It doesn’t take a media analyst (or knowledge of Hebrew) to detect the obvious similarities between the Web site for Benjamin Netanyahu, the conservative candidate for prime minister in Israel, and that of America’s presidential sweepstakes winner Barack Obama. According to Netanyahu’s team, the aesthetic parallels were built into “Bibi’s” site on purpose.


The New York Times:

Web sites aside, for liberals in both countries, the idea of Mr. Netanyahu as the Obama candidate of Israel seems mystifying. Of the three main contenders for prime minister in February’s election, including Tzipi Livni of Kadima and Ehud Barak of Labor, Mr. Netanyahu is the most hawkish and the least interested in the focus on dialogue with adversaries that Mr. Obama made a centerpiece of his foreign policy platform. Mr. Netanyahu has said he would shut down the current negotiations with the Palestinian leadership.

But it is precisely the break with the current policy that Mr. Netanyahu, known by his nickname Bibi, believes will help him take the largest share of votes. The most recent polls show him slightly ahead of his rivals.

Sani Sanilevich, who is managing Mr. Netanyahu’s Internet campaign, said the Web is one of the biggest focuses of the campaign, and with good reason.

“The main advantage of the Internet is the ability to communicate with citizens and people directly,” he said. “You can actually hear them and get them involved in this campaign. The whole idea is, together we can succeed.”

Read more

Wait, before you go…

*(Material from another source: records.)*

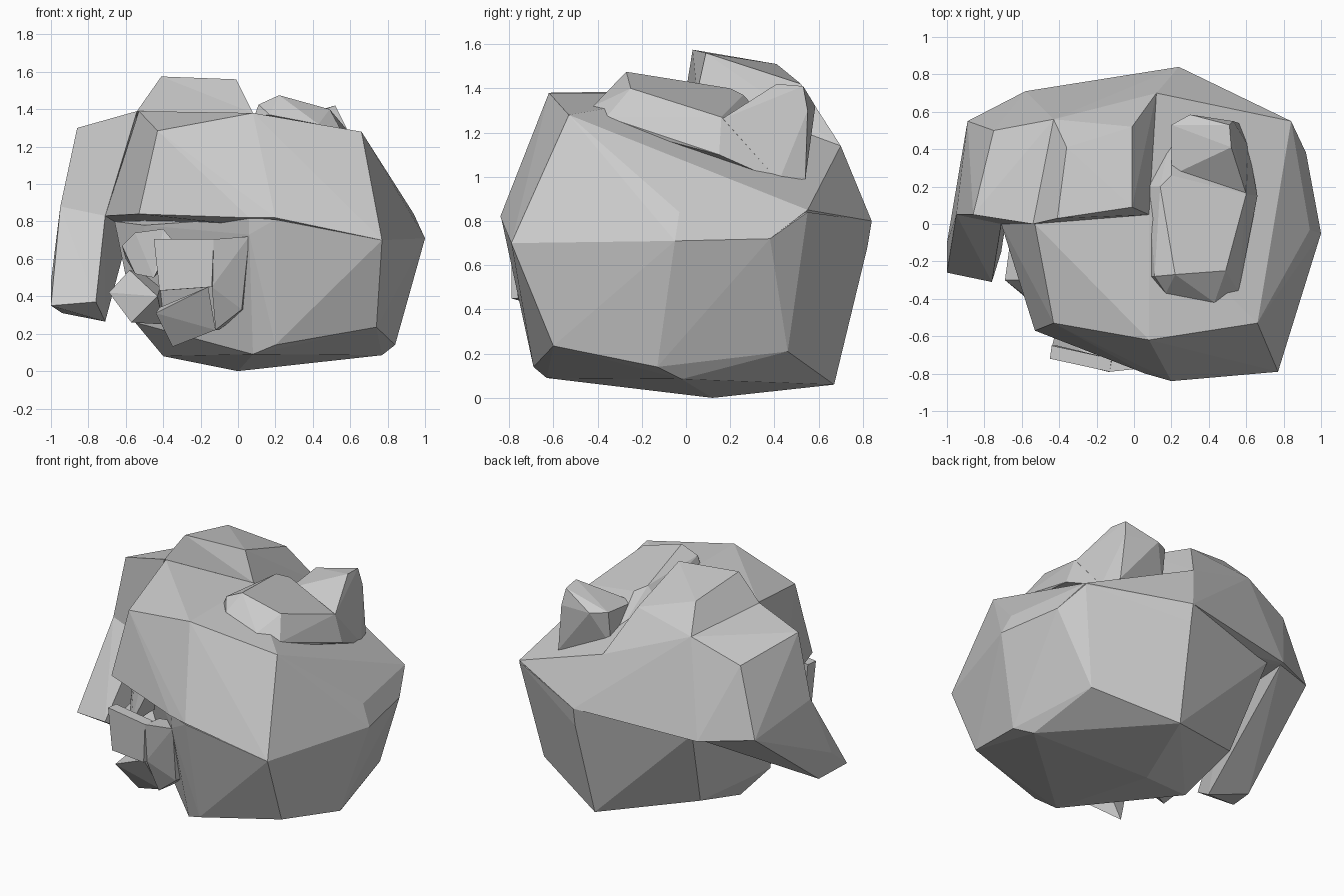
import bpy, bmesh
from mathutils import Vector


def hull(name, pts, back=None):
    """Flat-faceted solid around corner points; 'back' extrudes the corners into a slab."""
    pts = [Vector(p) for p in pts]
    if back:
        pts += [p + Vector(back) for p in pts]
    bm = bmesh.new()
    verts = [bm.verts.new(p) for p in pts]
    bmesh.ops.convex_hull(bm, input=verts)
    junk = [v for v in bm.verts if not v.link_faces]
    bmesh.ops.delete(bm, geom=junk, context='VERTS')
    bmesh.ops.dissolve_limit(bm, angle_limit=0.06, verts=bm.verts[:], edges=bm.edges[:])
    bmesh.ops.recalc_face_normals(bm, faces=bm.faces[:])
    me = bpy.data.meshes.new(name)
    bm.to_mesh(me)
    bm.free()
    ob = bpy.data.objects.new(name, me)
    bpy.context.collection.objects.link(ob)
    return ob


# Upper shell of the main mass
hull("upper_shell", [
    (-.43, -.53, 1.285), (.08, -.62, 1.38), (.66, -.53, 1.28), (-.53, -.57, .84),
    (.2, -.84, .82), (.77, -.79, .70), (1.0, -.05, .71), (.94, -.03, .84),
    (.72, -.05, 1.09), (.92, .38, .72), (.84, .55, .85), (.66, .51, .93),
    (.24, .84, .8), (-.53, 0, 1.39), (.08, .05, 1.38), (-.71, 0, .83),
    (-.58, .71, .75), (.12, .7, 1.14), (.06, -.8, .82)])

# Lower mass, cut away at the front left
hull("lower_mass", [
    (.06, -.78, .73), (.06, -.79, .82), (.2, -.835, .81), (.77, -.79, .70), (1.0, -.05, .71),
    (.92, .38, .72), (.84, .55, .84), (.24, .84, .8), (.24, .82, .68), (-.5, .65, .75),
    (-.66, .05, .8), (-.5, -.25, .78),
    (.08, -.63, .09), (.2, -.69, .14), (.74, -.6, .235),
    (.84, -.13, .14), (.77, -.02, .085), (.72, .46, .21), (.2, .68, .21), (.2, .67, .06),
    (0, .12, 0), (-.40, 0, .08), (-.40, .42, .2), (-.55, -.1, .26)])

# Raised crest on top
hull("crest", [
    (-.41, .03, 1.575), (-.01, .09, 1.56), (-.36, .41, 1.51), (-.01, .52, 1.42),
    (-.54, 0, 1.39), (.08, .05, 1.38), (.12, .7, 1.14), (-.43, .56, 1.35),
    (-.5, .6, 1.1), (.24, .84, .8), (-.58, .71, .75)])

# Side lock: upper block and hanging tip
hull("side_lock_top", [
    (-.86, .05, 1.3), (-.54, 0, 1.39), (-.75, .5, 1.22), (-.43, .56, 1.35),
    (-.89, .55, .78), (-.95, .05, .88), (-.71, 0, .83), (-.58, .71, .75)])
hull("side_lock_tip", [
    (-.95, .05, .88), (-.71, 0, .83), (-.89, .55, .78), (-.58, .68, .75),
    (-1, -.1, .48), (-1, -.26, .35), (-.76, -.31, .37), (-.71, -.15, .265),
    (-.94, -.05, .31), (-.76, .15, .5)])

# Long ornament on the sloping top, with a raised rear block
hull("ornament_base", [
    (.11, -.28, 1.425), (.09, -.28, 1.37), (.17, -.37, 1.37), (.43, -.42, 1.32),
    (.56, -.36, 1.27), (.22, -.27, 1.475), (.49, -.25, 1.40), (.14, .2, 1.40),
    (.2, .26, 1.37), (.6, .16, 1.27), (.66, .15, 1.1), (.61, .42, .98), (.2, .5, 1.1),
    (.08, .2, 1.33), (.56, -.3, 1.22)])
hull("ornament_rear", [
    (.2, .26, 1.30), (.6, .16, 1.26), (.52, .41, 1.42), (.51, .53, 1.41),
    (.2, .53, 1.33), (.3, .585, 1.32), (.53, .55, 1.3), (.61, .42, .98),
    (.56, .54, .99), (.2, .5, 1.1)])

# Folded plate at the front
hull("plate_left", [(-.45, -.72, .705), (-.13, -.79, .705), (-.14, -.79, .45), (-.42, -.72, .43)],
     (.01, .07, 0))
hull("plate_right", [(-.13, -.79, .705), (.06, -.77, .72), (.03, -.75, .6), (.02, -.68, .33),
                     (-.12, -.66, .22), (-.14, -.76, .45)], (.02, .12, 0))
hull("spout", [(-.44, -.66, .31), (-.16, -.76, .45), (-.12, -.64, .22), (-.35, -.54, .13),
               (-.2, -.55, .42), (-.42, -.58, .34)])

# Small pieces in the recess
hull("cheek", [(-.69, -.3, .42), (-.58, -.3, .54), (-.43, -.5, .40), (-.57, -.4, .26),
               (-.4, -.3, .25), (-.66, -.08, .4), (-.4, 0, .5)])
hull("brow", [(-.62, -.22, .67), (-.55, -.3, .74), (-.40, -.45, .76), (-.35, -.48, .7),
              (-.45, -.48, .5), (-.55, -.35, .52), (-.6, -.1, .6), (-.35, -.1, .6)])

If you're reading this, you probably already know that non-profit, independent journalism is under threat worldwide. Independent news sites are overshadowed by larger heavily funded mainstream media that inundate us with hype and noise that barely scratch the surface.  We believe that our readers deserve to know the full story. Truthdig writers bravely dig beneath the headlines to give you thought-provoking, investigative reporting and analysis that tells you what’s really happening and who’s rolling up their sleeves to do something about it.

Like you, we believe a well-informed public that doesn’t have blind faith in the status quo can help change the world. Your contribution of as little as $5 monthly or $35 annually will make you a groundbreaking member and lays the foundation of our work.

Support Truthdig